─── EXTRACTED INFORMATION ───

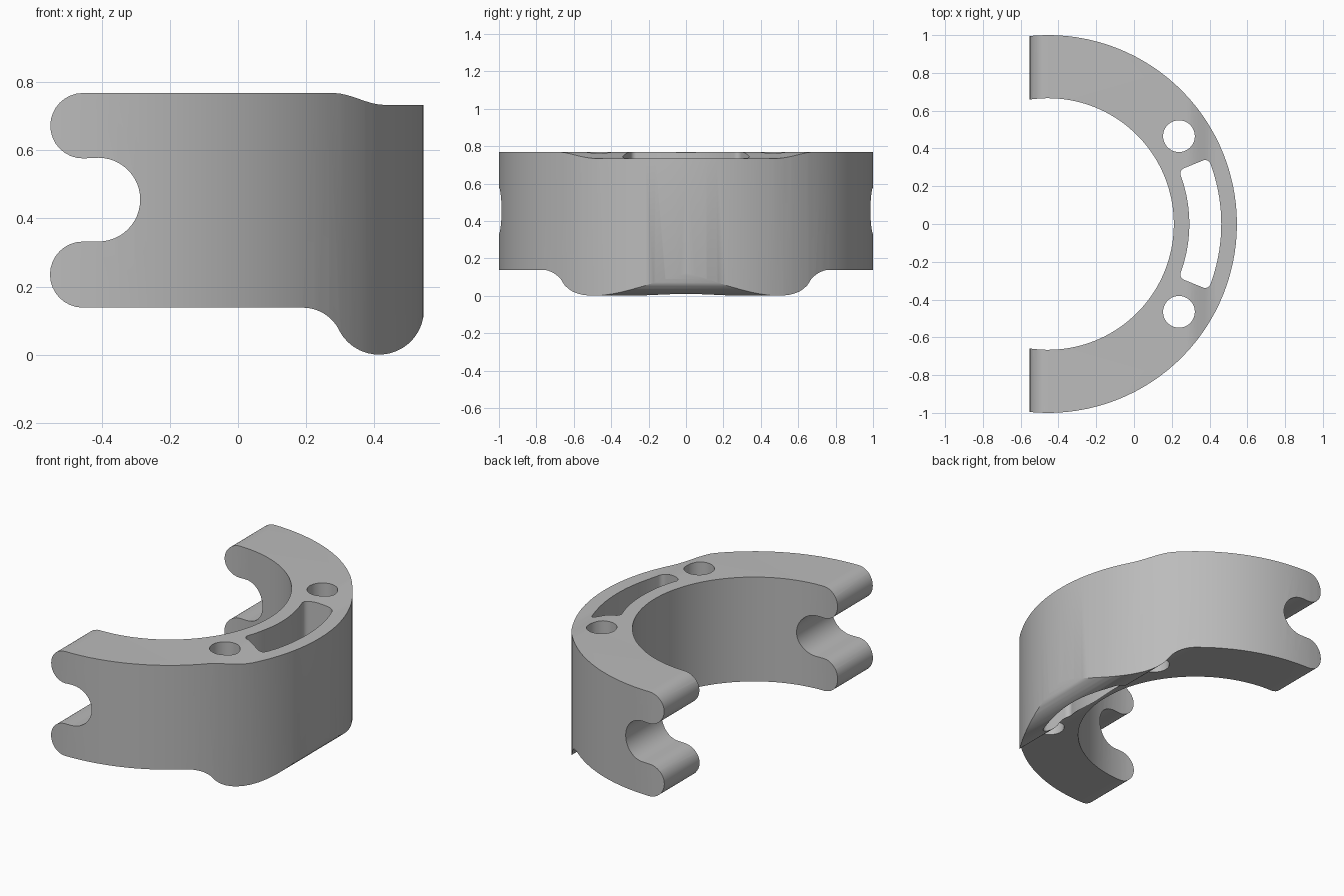
import bpy
import bmesh
from math import sin, cos, radians, pi
from mathutils import Vector

cube = bpy.data.objects.get("Cube")
if cube:
    bpy.data.objects.remove(cube, do_unlink=True)

AXIS_X = -0.455          # centre of the ring
ROUND = 64               # segments in half a ring

grey = bpy.data.materials.new("plain grey")
grey.use_nodes = True
colour = (0.5, 0.5, 0.5, 1)
grey.diffuse_color = colour
grey.node_tree.nodes["Principled BSDF"].inputs["Base Color"].default_value = colour


def arc(cx, cy, r, start, end, n=16):
    """Points along an arc, angles in degrees."""
    steps = [radians(start + (end - start) * i / n) for i in range(n + 1)]
    return [(cx + r * cos(a), cy + r * sin(a)) for a in steps]


def prism(name, points, place, depth, bevel=0):
    """Extrude an outline; place maps a 2D point to 3D, depth is the sweep."""
    bm = bmesh.new()
    face = bm.faces.new([bm.verts.new(place(*p)) for p in points])
    sweep = bmesh.ops.extrude_face_region(bm, geom=[face])["geom"]
    bmesh.ops.translate(bm, vec=depth,
                        verts=[g for g in sweep if isinstance(g, bmesh.types.BMVert)])
    bmesh.ops.recalc_face_normals(bm, faces=bm.faces)
    if bevel:
        # round only the sharp corners that run along the sweep
        axis = Vector(depth).normalized()
        corners = [e for e in bm.edges
                   if abs((e.verts[0].co - e.verts[1].co).normalized().dot(axis)) > 0.99
                   and e.calc_face_angle(0) > 1]
        bmesh.ops.bevel(bm, geom=corners, offset=bevel, segments=6,
                        profile=0.5, affect='EDGES')
    mesh = bpy.data.meshes.new(name)
    bm.to_mesh(mesh)
    bm.free()
    mesh.materials.append(grey)
    obj = bpy.data.objects.new(name, mesh)
    bpy.context.collection.objects.link(obj)
    return obj


def plan(name, points, bevel=0):
    return prism(name, points, lambda x, y: (x, y, -0.2), (0, 0, 1.2), bevel)


def combine(target, tool, operation):
    """Apply a boolean and discard the tool."""
    mod = target.modifiers.new(operation, 'BOOLEAN')
    mod.operation, mod.solver, mod.object = operation, 'EXACT', tool
    bpy.context.view_layer.objects.active = target
    bpy.ops.object.modifier_apply(modifier=mod.name)
    bpy.data.objects.remove(tool, do_unlink=True)


# Side profile: top step, rounded foot, then two end lobes around a notch
step = []
for i in range(9):
    t = i / 8
    step.append((0.28 + 0.15 * t, 0.768 - 0.035 * t * t * (3 - 2 * t)))
side = step + [(0.56, 0.733), (0.56, 0.132)]
side += arc(0.414, 0.132, 0.132, 360, 206.7)
side += arc(0.19, 0.018, 0.12, 26.7, 90, 8)
side += arc(AXIS_X, 0.235, 0.097, 270, 90)
side += arc(-0.41, 0.455, 0.123, -90, 90, 24)
side += arc(AXIS_X, 0.672, 0.096, 270, 90)
body = prism("half_ring_bracket", side, lambda x, z: (x, -1.2, z), (0, 2.4, 0))

# Plan outline: a little more than half a ring
ring = plan("ring_outline", arc(AXIS_X, 0, 1, -100, 100, ROUND)
            + arc(AXIS_X, 0, 0.666, 100, -100, ROUND))
combine(body, ring, 'INTERSECT')

# Curved slot with rounded corners
slot = plan("slot_cutter", arc(AXIS_X, 0, 0.917, -22.3, 22.3, 20)
            + arc(AXIS_X, 0, 0.748, 22.3, -22.3, 20), bevel=0.03)
combine(body, slot, 'DIFFERENCE')

# Bolt holes on both sides of the slot
for side_y in (-0.465, 0.465):
    hole = plan("hole_cutter", arc(0.238, side_y, 0.084, 0, 352.5, 47))
    combine(body, hole, 'DIFFERENCE')

# Smooth curved walls, crisp edges
bpy.ops.object.select_all(action='DESELECT')
body.select_set(True)
bpy.context.view_layer.objects.active = body
bpy.ops.object.shade_smooth_by_angle(angle=radians(30))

───

* **WHAT THE TASK REQUIRES**
Retype word for word everything in the listing above from the line that holds "bmesh.ops.recalc_face_normals(bm, faces=bm.faces)" down to the line that holds "a boolean and". Keep both end lines and leave out the rest.

* **EXERCISE ANSWER**
    bmesh.ops.recalc_face_normals(bm, faces=bm.faces)
    if bevel:
        # round only the sharp corners that run along the sweep
        axis = Vector(depth).normalized()
        corners = [e for e in bm.edges
                   if abs((e.verts[0].co - e.verts[1].co).normalized().dot(axis)) > 0.99
                   and e.calc_face_angle(0) > 1]
        bmesh.ops.bevel(bm, geom=corners, offset=bevel, segments=6,
                        profile=0.5, affect='EDGES')
    mesh = bpy.data.meshes.new(name)
    bm.to_mesh(mesh)
    bm.free()
    mesh.materials.append(grey)
    obj = bpy.data.objects.new(name, mesh)
    bpy.context.collection.objects.link(obj)
    return obj


def plan(name, points, bevel=0):
    return prism(name, points, lambda x, y: (x, y, -0.2), (0, 0, 1.2), bevel)


def combine(target, tool, operation):
    """Apply a boolean and discard the tool."""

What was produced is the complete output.